U.S. Carriers ImplicatedOn November 2nd 2005, The Republic of Haiti and its PTT, Telecommunications D’ Haiti S.A.M., filed suit against Jean-Bertrand Aristide and seven others in the Miami United States District Court based on an array of allegations including money laundering, drug trafficking, racketeering, and the diversion of revenues of the Haitian PTT Teleco in the form of bribes and kickbacks from U.S. carriers. Case number 05-23852, now before Federal Judge Marcia Cooke, is an unprecedented thirteen count lawsuit in which the people of Haiti seek compensation and damages stemming from the alleged illegal activity of Aristide and a confederation of Aristide controlled or held companies that stretch from Haiti, to the British Virgin Isles, to the United States. Of particular importance for those in the telecommunications industry are allegations that certain U.S. class “B” carriers, by and through select Aristide accomplices, quietly entered into sweet-heart agreements with the Haitian PTT well below all established class “A” carrier rates then in-force, conditioned on the payment of kickbacks to the Aristide Group through the BVI company Mont Salem Management, Ltd. The lawsuit further alleges that these dealing, and the silent acceptance of these as “concessions” by the U.S. carriers involved, violated U.S. telecommunications law.By-Pass and HaitiThe issue of diversion and telecommunications is particularly poignant in the case of Haiti.
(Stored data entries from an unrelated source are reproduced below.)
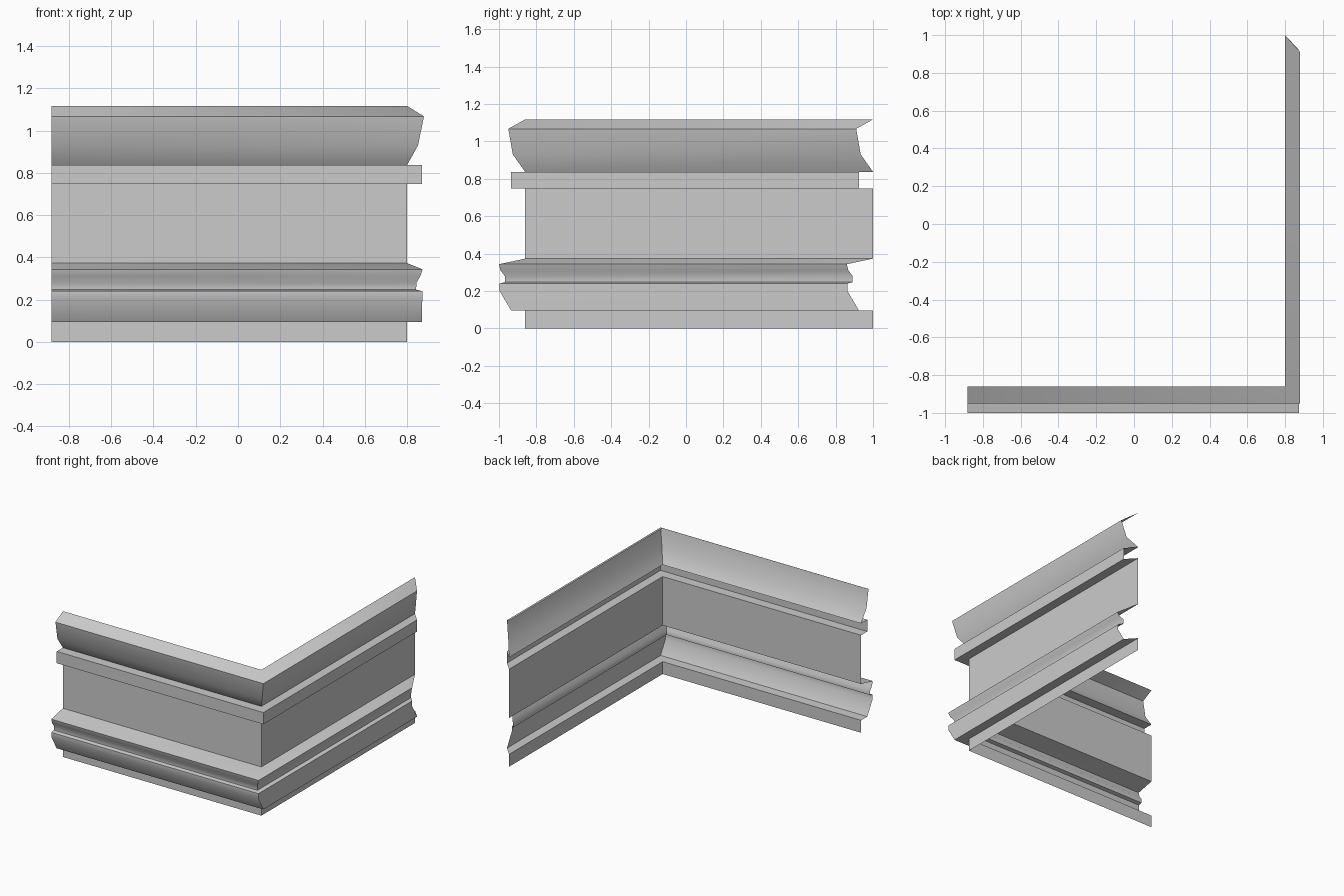
import bpy
import bmesh
import math

cube = bpy.data.objects.get("Cube")
if cube:
    bpy.data.objects.remove(cube, do_unlink=True)

# Plain grey plaster
plaster = bpy.data.materials.new("grey_plaster")
plaster.use_nodes = True
GREY = (0.6, 0.6, 0.6, 1)
plaster.diffuse_color = GREY
plaster.node_tree.nodes["Principled BSDF"].inputs["Base Color"].default_value = GREY

# Moulding profile: height, projection of front run, projection of side run
profile = [
    (0.0, 0.0, 0.0), (0.095, 0.0, 0.0),                          # foot
    (0.095, 0.075, 0.07), (0.20, 0.137, 0.072), (0.24, 0.137, 0.072),  # lower roll
    (0.247, 0.109, 0.043), (0.28, 0.109, 0.044),                 # groove
    (0.31, 0.132, 0.062), (0.343, 0.14, 0.074), (0.373, 0.0, 0.0),  # cove and sloped cap
    (0.747, 0.0, 0.0), (0.747, 0.075, 0.07),                     # wall band
    (0.837, 0.075, 0.07), (0.837, 0.0, 0.0),                     # fillet
    (0.93, 0.066, 0.052), (1.067, 0.09, 0.08), (1.117, 0.0, 0.0),  # crown
]

LEFT, WALL_X, WALL_Y, BACK = -0.882, 0.80, -0.86, 1.0

# Sweep the open profile: square left end, mitred corner, mitred back end
bm = bmesh.new()
rows = []
for z, front, side in profile:
    rows.append([bm.verts.new(co) for co in (
        (LEFT, WALL_Y - front, z),
        (WALL_X + side, WALL_Y - front, z),
        (WALL_X + side, BACK - front, z))])
for low, high in zip(rows, rows[1:]):
    for i in range(2):
        bm.faces.new((low[i], low[i + 1], high[i + 1], high[i]))

mesh = bpy.data.meshes.new("corner_moulding")
bm.to_mesh(mesh)
bm.free()
mesh.materials.append(plaster)
moulding = bpy.data.objects.new("corner_moulding", mesh)
bpy.context.collection.objects.link(moulding)

# Smooth the curved bands, keep the steps crisp
bpy.ops.object.select_all(action="DESELECT")
moulding.select_set(True)
bpy.context.view_layer.objects.active = moulding
bpy.ops.object.shade_smooth_by_angle(angle=math.radians(45))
Telecommunications D’Haiti S.A.M. (commonly know as Teleco), is the government owned PTT and a monopoly whereby all lawful international calls terminated to the Haitian PSTN, as well as to Haitian cellular carriers, must be transacted through Teleco. The operation of Teleco as a monopoly has historically pushed many U.S. and international carriers to use “gray” or “bypass” routes to keep pricing competitive for use in their prepaid calling cards. From the late 1990’s to early 2000’s, the market saw a boom in illegal termination of services in Haiti through Cyber Cafes and shoe-string bypass route operators that openly offered bottom rate termination pricing for services, which was often unstable. Recent crackdowns by the Haitian government, and Teleco, have curbed such route operators and have normalized termination and rates through Teleco. In no small part, this is due to the importance of Teleco in Haiti, as Teleco revenues have been a principal source of foreign currency for Haiti over the past ten years.Bribes, Kickbacks and ConcessionsThe lawsuit now in the Miami U.S. District Court alleges that Aristide installed his accomplices in management positions within certain U.S. and Canadian telecommunications carriers, and thereafter granted those companies significantly reduced rates for services provided by Teleco in exchange for built-in bribes and kickbacks to the Aristide Group. This further reduced the value of those rates to the extent that Teleco only received a part of the revenue it was rightfully entitled to for its services in those dealings. Prominent among the implicated class “B” carriers in the lawsuit are IDT Corporation, Skytel, Ltd., Fusion Telecommunications, Haiti Direct Access, Terra IPIP Communications, Telsicom, and IVM Telecom. The lawsuit also alleges that some of the class “B” carriers were in fact allowed effective rate “concessions” because they were not required to pay the agreed per-minute rate for all of the minutes of their calls terminated by Teleco by virtue of: (a) being allowed to route calls around the Teleco switching equipment that records the duration of the international call were not recorded, (b) passing calls through switching hardware and software that counted “fewer” than all of the minutes passed, and (c) being allowed to “settle” allegedly disputed Teleco billing on favorable terms equating to a “concession”. Again, all such activity premised on cooperation of Aristide insiders in Teleco, and the payment of bribes and kickbacks to the Aristide Group.Although the case is still within the early rounds of pre-answer motions, legal observers agree that the impact of this case will likely place the dealings between small and mid-sized international carriers and PTTs under the microscope in the future. Also not entirely clear in this early stage is the possibility that the alleged activity violated the regulatory requirements of the class “B” carriers under their Section 214 Authority. To date, the FCC has not opened a docket, administrative action, or investigation of the allegations found in the Republic of Haiti’s lawsuit. Responsive pleadings from the Defendants in the case are still pending and will likely square off the legal issues of the alleged Teleco diversion, and, the true activity of the class “B” carriers implicated. However, for those in the business of international termination for the prepaid industry, this is definitely one case to watch closely for future dealings abroad.Ed Maldonado is a principal of Maldonado Law Group. He can be reached firstname.lastname@example.org.